- **TRY IT**:
What you produce should be every line from the data that includes "verts".

• • •

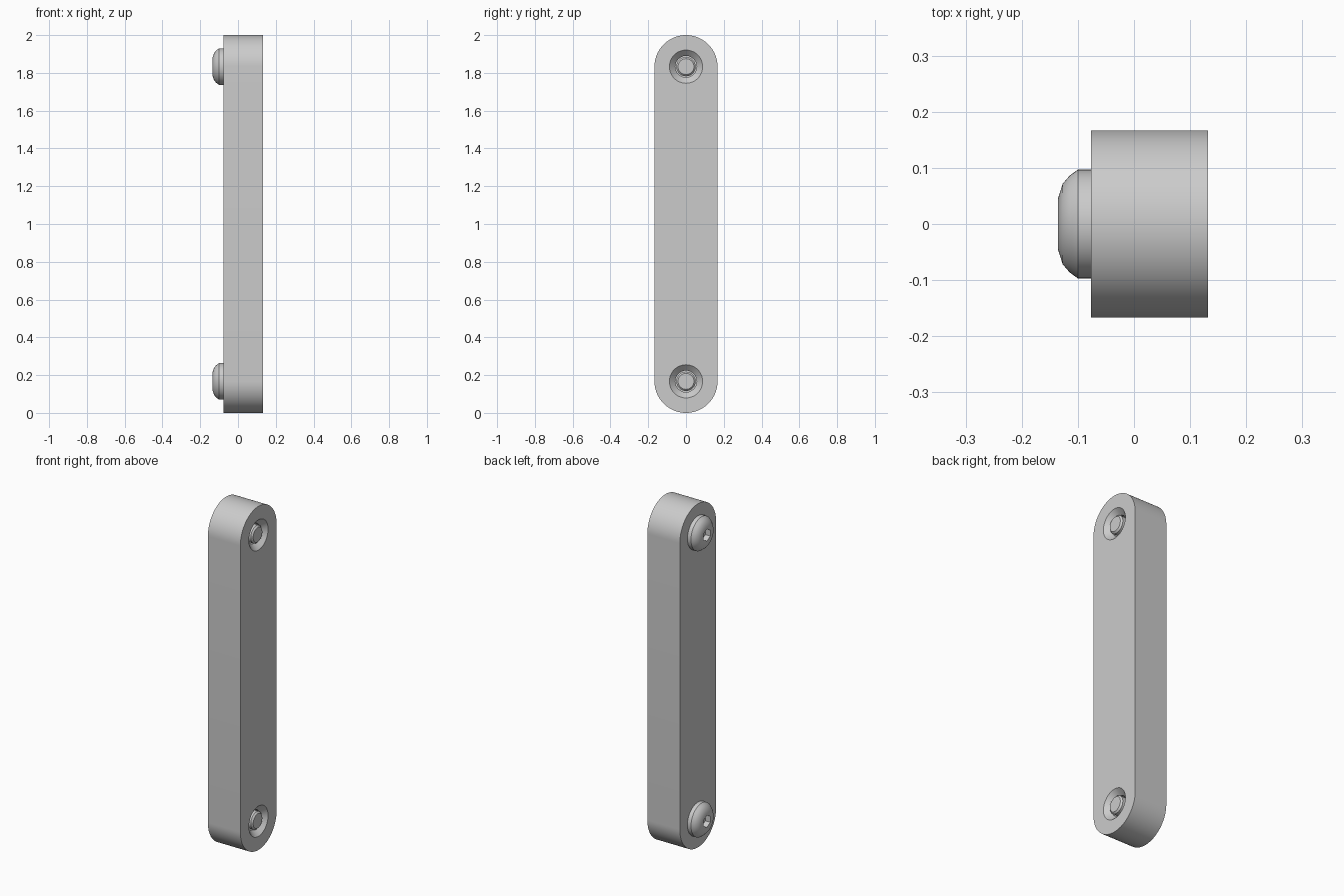
import bpy, bmesh
from math import cos, sin, pi, radians

cube = bpy.data.objects.get("Cube")
if cube:
    bpy.data.objects.remove(cube, do_unlink=True)

grey = bpy.data.materials.new("light grey metal")
grey.use_nodes = True
colour = (0.6, 0.6, 0.6, 1)
grey.diffuse_color = colour
grey.node_tree.nodes["Principled BSDF"].inputs["Base Color"].default_value = colour

LEFT, RIGHT = -0.077, 0.132      # side faces of the bar
END_R = 0.167                    # radius of the rounded ends
HOLES = {"lower": END_R, "upper": 2 - END_R}


def finish(name, bm):
    bmesh.ops.recalc_face_normals(bm, faces=bm.faces)
    mesh = bpy.data.meshes.new(name)
    bm.to_mesh(mesh)
    bm.free()
    mesh.materials.append(grey)
    obj = bpy.data.objects.new(name, mesh)
    bpy.context.collection.objects.link(obj)
    return obj


def lathe(name, profile, z, sides=48):
    """Closed solid turned about a line along x; profile holds (x, radius)."""
    bm = bmesh.new()
    rings = [[bm.verts.new((x, r * sin(2 * pi * i / sides), z + r * cos(2 * pi * i / sides)))
              for i in range(sides)] for x, r in profile]
    for a, b in zip(rings, rings[1:]):
        for i in range(sides):
            j = (i + 1) % sides
            bm.faces.new((a[i], a[j], b[j], b[i]))
    bm.faces.new(rings[0])
    bm.faces.new(rings[-1])
    return finish(name, bm)


def activate(obj):
    bpy.ops.object.select_all(action='DESELECT')
    obj.select_set(True)
    bpy.context.view_layer.objects.active = obj


def cut(obj, cutter):
    activate(obj)
    mod = obj.modifiers.new("cut", 'BOOLEAN')
    mod.operation, mod.solver, mod.object = 'DIFFERENCE', 'EXACT', cutter
    bpy.ops.object.modifier_apply(modifier=mod.name)
    bpy.data.objects.remove(cutter, do_unlink=True)


def smooth(obj):
    activate(obj)
    bpy.ops.object.shade_smooth_by_angle(angle=radians(35))


# Bar: a slot outline extruded along x
bm = bmesh.new()
steps = 40
outline = []
for z, start in ((2 - END_R, 0), (END_R, pi)):
    for i in range(steps + 1):
        a = start + pi * i / steps
        outline.append(bm.verts.new((LEFT, END_R * cos(a), z + END_R * sin(a))))
face = bm.faces.new(outline)
side = bmesh.ops.extrude_face_region(bm, geom=[face])
bmesh.ops.translate(bm, vec=(RIGHT - LEFT, 0, 0),
                    verts=[v for v in side["geom"] if isinstance(v, bmesh.types.BMVert)])
bar = finish("bar", bm)

for place, z in HOLES.items():
    # Through hole with a countersink on the right face
    cut(bar, lathe("hole_cutter", [(LEFT - 0.05, 0.057), (RIGHT - 0.031, 0.057),
                                   (RIGHT, 0.088), (RIGHT + 0.01, 0.098)], z))

    # Button-head bolt with a chamfered tip and a hexagonal socket
    bolt = lathe(place + "_bolt", [(-0.135, 0.047), (-0.127, 0.072), (-0.115, 0.086),
                                   (-0.1, 0.097), (LEFT, 0.097), (LEFT, 0.051),
                                   (0.118, 0.051), (0.127, 0.042)], z)
    cut(bolt, lathe("socket_cutter", [(-0.2, 0.035), (-0.103, 0.035)], z, 6))
    smooth(bolt)

smooth(bar)
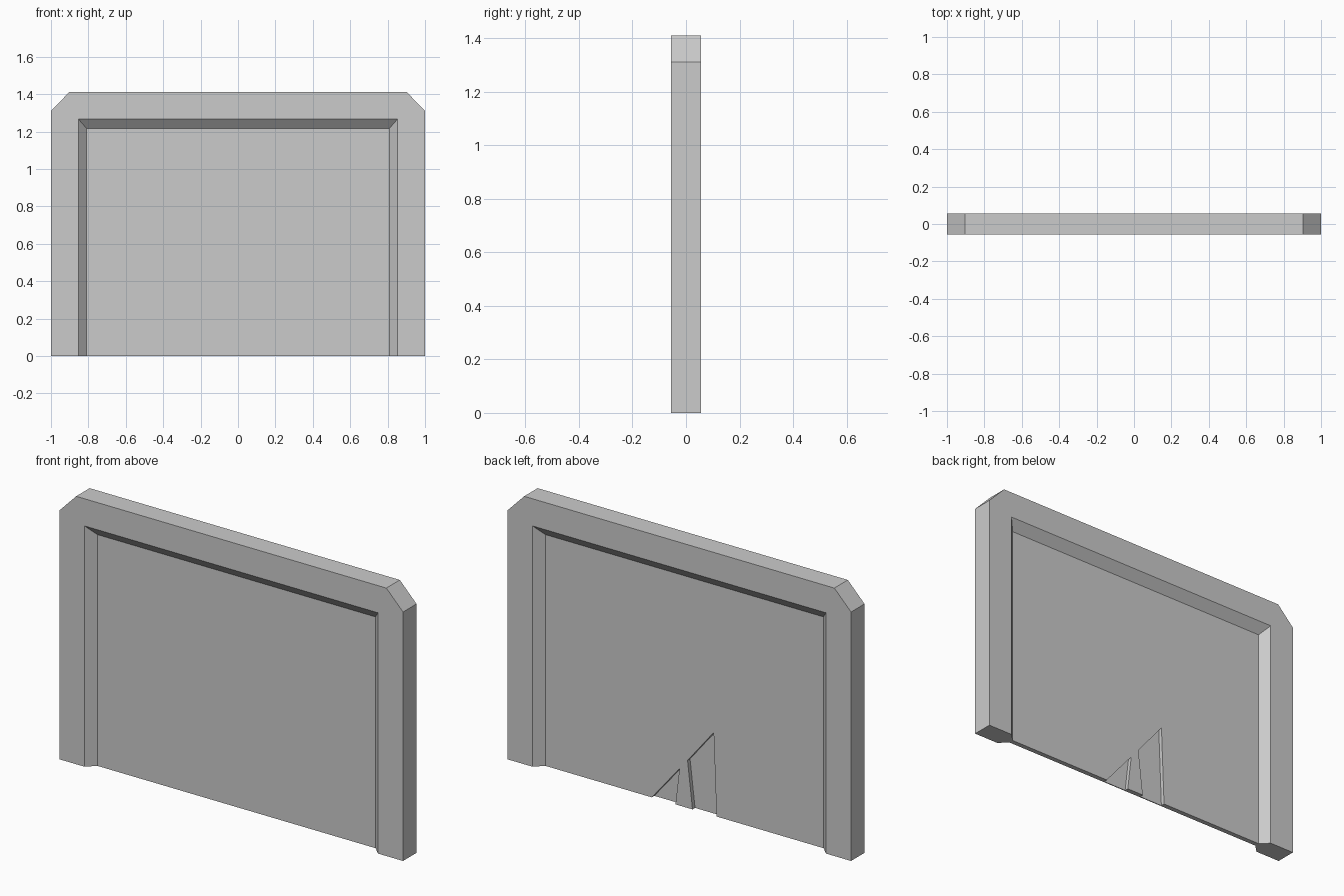
import bpy, bmesh

if "Cube" in bpy.data.objects:
    bpy.data.objects.remove(bpy.data.objects["Cube"])

HALF = 0.056      # half thickness of the border
PANEL = 0.013     # half thickness of the recessed panel


def prism(name, outline_a, ya, outline_b, yb):
    """Solid lofted between two (x, z) outlines at depths ya and yb."""
    bm = bmesh.new()
    a = [bm.verts.new((x, ya, z)) for x, z in outline_a]
    b = [bm.verts.new((x, yb, z)) for x, z in outline_b]
    n = len(a)
    bm.faces.new(a)
    bm.faces.new(b[::-1])
    for i in range(n):
        j = (i + 1) % n
        bm.faces.new((a[i], b[i], b[j], a[j]))
    bmesh.ops.recalc_face_normals(bm, faces=bm.faces)
    mesh = bpy.data.meshes.new(name)
    bm.to_mesh(mesh)
    bm.free()
    obj = bpy.data.objects.new(name, mesh)
    bpy.context.collection.objects.link(obj)
    return obj


def cut(target, cutter):
    cutter.hide_render = True
    cutter.hide_set(True)
    mod = target.modifiers.new(cutter.name, 'BOOLEAN')
    mod.operation = 'DIFFERENCE'
    mod.solver = 'EXACT'
    mod.object = cutter


# Slab with clipped top corners
outline = [(-1, 0), (1, 0), (1, 1.31), (0.903, 1.41), (-0.903, 1.41), (-1, 1.31)]
board = prism("panel_board", outline, -HALF, outline, HALF)


# Bevelled recess on each face, open at the bottom
def recess_outline(y):
    t = (y - PANEL) / (HALF - PANEL)
    x, z = 0.81 + 0.044 * t, 1.217 + 0.05 * t
    return [(-x, -0.1), (x, -0.1), (x, z), (-x, z)]


for side, label in ((-1, "front"), (1, "back")):
    cut(board, prism(label + "_recess_cutter", recess_outline(PANEL), side * PANEL,
                     recess_outline(0.1), side * 0.1))

# Two shallow wedge grooves at the foot of the back face
grooves = {
    "small_groove_cutter": [(0.232, -0.05), (0.19, 0), (0.029, 0.194), (0.052, 0), (0.058, -0.05)],
    "large_groove_cutter": [(-0.018, 0.25), (-0.17, 0.437), (-0.187, 0), (-0.189, -0.05),
                            (-0.053, -0.05), (-0.047, 0)],
}
for name, pts in grooves.items():
    cut(board, prism(name, pts, -0.008, pts, 0.03))

# Bake the cuts and drop the cutters
baked = bpy.data.meshes.new_from_object(
    board.evaluated_get(bpy.context.evaluated_depsgraph_get()))
cutters = [m.object for m in board.modifiers]
board.modifiers.clear()
board.data = baked
for c in cutters:
    bpy.data.objects.remove(c)
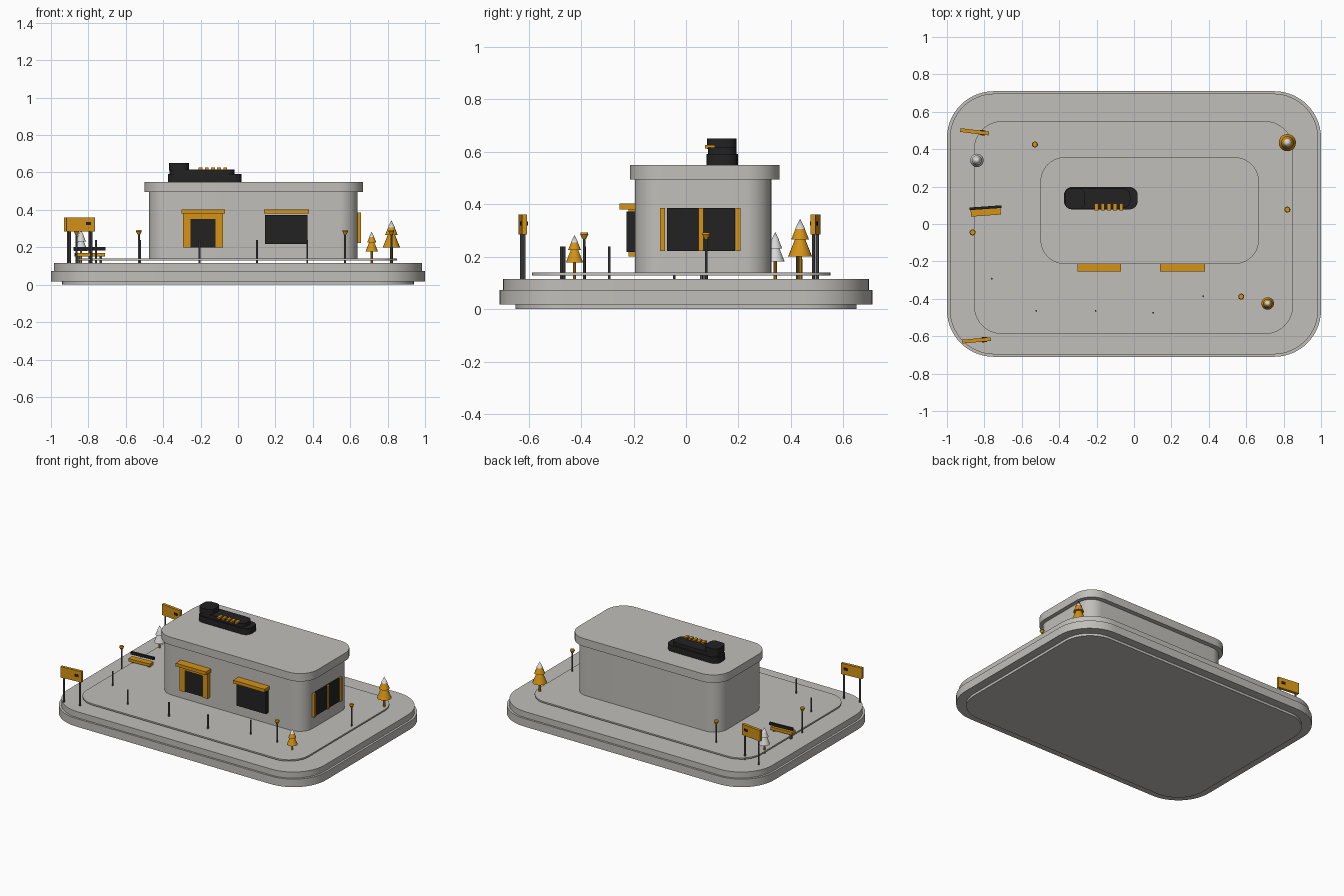
import bpy, bmesh, math
from mathutils import Matrix

if "Cube" in bpy.data.objects:
    bpy.data.objects.remove(bpy.data.objects["Cube"])


def material(name, rgb):
    m = bpy.data.materials.new(name)
    m.diffuse_color = (*rgb, 1)
    m.use_nodes = True
    m.node_tree.nodes["Principled BSDF"].inputs["Base Color"].default_value = m.diffuse_color
    return m


STONE = material("warm_grey", (0.53, 0.52, 0.49))
GOLD = material("amber", (0.66, 0.29, 0.008))
BLACK = material("charcoal", (0.016, 0.016, 0.016))
STEEL = material("steel_grey", (0.11, 0.11, 0.11))
WHITE = material("pale_grey", (0.68, 0.68, 0.68))


def finish(bm, name, mat, smooth=True):
    bmesh.ops.recalc_face_normals(bm, faces=bm.faces)
    me = bpy.data.meshes.new(name)
    bm.to_mesh(me)
    bm.free()
    me.materials.append(mat)
    ob = bpy.data.objects.new(name, me)
    bpy.context.collection.objects.link(ob)
    if smooth:
        bpy.ops.object.select_all(action='DESELECT')
        ob.select_set(True)
        bpy.context.view_layer.objects.active = ob
        bpy.ops.object.shade_smooth_by_angle(angle=math.radians(35))
    return ob


def slab(name, x0, x1, y0, y1, z0, z1, r, mat, n=10):
    """Upright prism with a rounded rectangular outline."""
    bm = bmesh.new()
    corners = ((x1 - r, y1 - r), (x0 + r, y1 - r), (x0 + r, y0 + r), (x1 - r, y0 + r))
    pts = []
    for q, (cx, cy) in enumerate(corners):
        for i in range(n + 1):
            a = math.pi / 2 * (q + i / n)
            pts.append(bm.verts.new((cx + r * math.cos(a), cy + r * math.sin(a), z0)))
    face = bm.faces.new(pts)
    top = bmesh.ops.extrude_face_region(bm, geom=[face])["geom"]
    bmesh.ops.translate(bm, vec=(0, 0, z1 - z0),
                        verts=[v for v in top if isinstance(v, bmesh.types.BMVert)])
    return finish(bm, name, mat)


def box(name, x0, x1, y0, y1, z0, z1, mat, at=(0, 0), turn=0):
    """Box given by its limits, turned about z and moved to a plan position."""
    bm = bmesh.new()
    bmesh.ops.create_cube(bm, size=1)
    size = Matrix.Diagonal((x1 - x0, y1 - y0, z1 - z0, 1))
    mid = Matrix.Translation(((x0 + x1) / 2, (y0 + y1) / 2, (z0 + z1) / 2))
    place = Matrix.Translation((*at, 0)) @ Matrix.Rotation(math.radians(turn), 4, 'Z')
    bm.transform(place @ mid @ size)
    return finish(bm, name, mat, smooth=False)


def cone(name, x, y, z0, z1, r0, r1, mat, n=20):
    bm = bmesh.new()
    bmesh.ops.create_cone(bm, cap_ends=True, segments=n, radius1=r0, radius2=r1, depth=z1 - z0)
    bmesh.ops.translate(bm, vec=(x, y, (z0 + z1) / 2), verts=bm.verts)
    return finish(bm, name, mat)


# Stepped base and paved court
slab("base_foot", -0.94, 0.94, -0.65, 0.65, 0, 0.017, 0.20, STONE, 14)
slab("base_lower", -1, 1, -0.71, 0.71, 0.017, 0.073, 0.25, STONE, 14)
slab("base_upper", -0.985, 0.985, -0.697, 0.697, 0.073, 0.115, 0.24, STONE, 14)
slab("court_plate", -0.855, 0.85, -0.588, 0.55, 0.129, 0.139, 0.15, STONE, 14)

# Building
slab("building_walls", -0.475, 0.64, -0.195, 0.325, 0.135, 0.497, 0.10, STONE)
slab("roof", -0.5, 0.668, -0.214, 0.357, 0.495, 0.55, 0.13, STONE)

# Entrance
for x0, x1 in ((-0.295, -0.255), (-0.12, -0.08)):
    box("door_jamb", x0, x1, -0.22, -0.19, 0.20, 0.38, GOLD)
box("door_lintel", -0.295, -0.08, -0.22, -0.19, 0.35, 0.385, GOLD)
box("door_panel", -0.257, -0.118, -0.212, -0.19, 0.20, 0.352, BLACK)
box("door_awning", -0.302, -0.07, -0.253, -0.19, 0.38, 0.402, GOLD)

# Front window
box("front_window", 0.145, 0.372, -0.226, -0.19, 0.217, 0.372, BLACK)
box("window_awning", 0.14, 0.38, -0.253, -0.19, 0.38, 0.402, GOLD)

# Side window with three mullions
box("side_window", 0.63, 0.65, -0.072, 0.187, 0.222, 0.385, BLACK)
for y in (-0.09, 0.057, 0.198):
    box("side_mullion", 0.63, 0.658, y - 0.009, y + 0.009, 0.222, 0.385, GOLD)

# Shoe sculpture on the roof
slab("shoe_sole", -0.375, 0.02, 0.078, 0.198, 0.55, 0.592, 0.045, BLACK, 6)
slab("shoe_upper", -0.365, -0.02, 0.084, 0.192, 0.59, 0.617, 0.04, BLACK, 6)
slab("shoe_collar", -0.37, -0.262, 0.08, 0.192, 0.61, 0.65, 0.035, BLACK, 6)
for i in range(5):
    x = -0.20 + 0.033 * i
    box("shoe_lace", x - 0.01, x + 0.01, 0.072, 0.11, 0.612, 0.626, GOLD)

# Thin bollards along the court edge
for x, y in ((-0.76, -0.292), (-0.523, -0.465), (-0.205, -0.465), (0.102, -0.475), (0.37, -0.387)):
    cone("bollard", x, y, 0.115, 0.238, 0.005, 0.005, STEEL, 8)

# Lamps
for x, y in ((-0.53, 0.425), (-0.863, -0.045), (0.573, -0.388), (0.82, 0.077)):
    cone("lamp_post", x, y, 0.115, 0.275, 0.005, 0.005, STEEL, 8)
    cone("lamp_shade", x, y, 0.268, 0.284, 0.007, 0.015, GOLD, 14)
    cone("lamp_cap", x, y, 0.284, 0.293, 0.016, 0.013, GOLD, 14)

# Conical trees: trunk, two tiers and a tip
for x, y, s, leaf in ((0.82, 0.435, 1, GOLD), (0.715, -0.425, 0.73, GOLD), (-0.84, 0.34, 0.78, WHITE)):
    z = 0.115
    cone("tree_trunk", x, y, z, z + 0.09 * s, 0.009 * s, 0.008 * s, GOLD, 10)
    cone("tree_lower_tier", x, y, z + 0.085 * s, z + 0.17 * s, 0.046 * s, 0.012 * s, leaf)
    cone("tree_upper_tier", x, y, z + 0.15 * s, z + 0.21 * s, 0.034 * s, 0.010 * s, leaf)
    cone("tree_tip", x, y, z + 0.19 * s, z + 0.23 * s, 0.020 * s, 0, WHITE)

# Two-post sign boards with a plain dark plate on each side
for at, turn in (((-0.852, 0.493), -7), ((-0.842, -0.622), 5)):
    box("sign_board", -0.077, 0.077, -0.010, 0.010, 0.285, 0.360, GOLD, at, turn)
    box("sign_plate", 0.028, 0.056, -0.014, 0.014, 0.318, 0.334, BLACK, at, turn)
    a = math.radians(turn)
    for d in (-0.058, 0.058):
        cone("sign_post", at[0] + d * math.cos(a), at[1] + d * math.sin(a),
             0.115, 0.29, 0.006, 0.006, STEEL, 8)

# Bench
spot = (-0.793, 0.07)
box("bench_seat", -0.08, 0.08, -0.025, 0.018, 0.150, 0.170, GOLD, spot, 4)
box("bench_back", -0.085, 0.085, 0.010, 0.024, 0.184, 0.202, BLACK, spot, 4)
for d in (-0.06, 0.06):
    box("bench_leg", d - 0.006, d + 0.006, -0.012, 0.010, 0.115, 0.152, STEEL, spot, 4)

• • •

- **WRITTEN ANSWER**:
    rings = [[bm.verts.new((x, r * sin(2 * pi * i / sides), z + r * cos(2 * pi * i / sides)))
        outline.append(bm.verts.new((LEFT, END_R * cos(a), z + END_R * sin(a))))
                    verts=[v for v in side["geom"] if isinstance(v, bmesh.types.BMVert)])
    a = [bm.verts.new((x, ya, z)) for x, z in outline_a]
    b = [bm.verts.new((x, yb, z)) for x, z in outline_b]
            pts.append(bm.verts.new((cx + r * math.cos(a), cy + r * math.sin(a), z0)))
                        verts=[v for v in top if isinstance(v, bmesh.types.BMVert)])
    bmesh.ops.translate(bm, vec=(x, y, (z0 + z1) / 2), verts=bm.verts)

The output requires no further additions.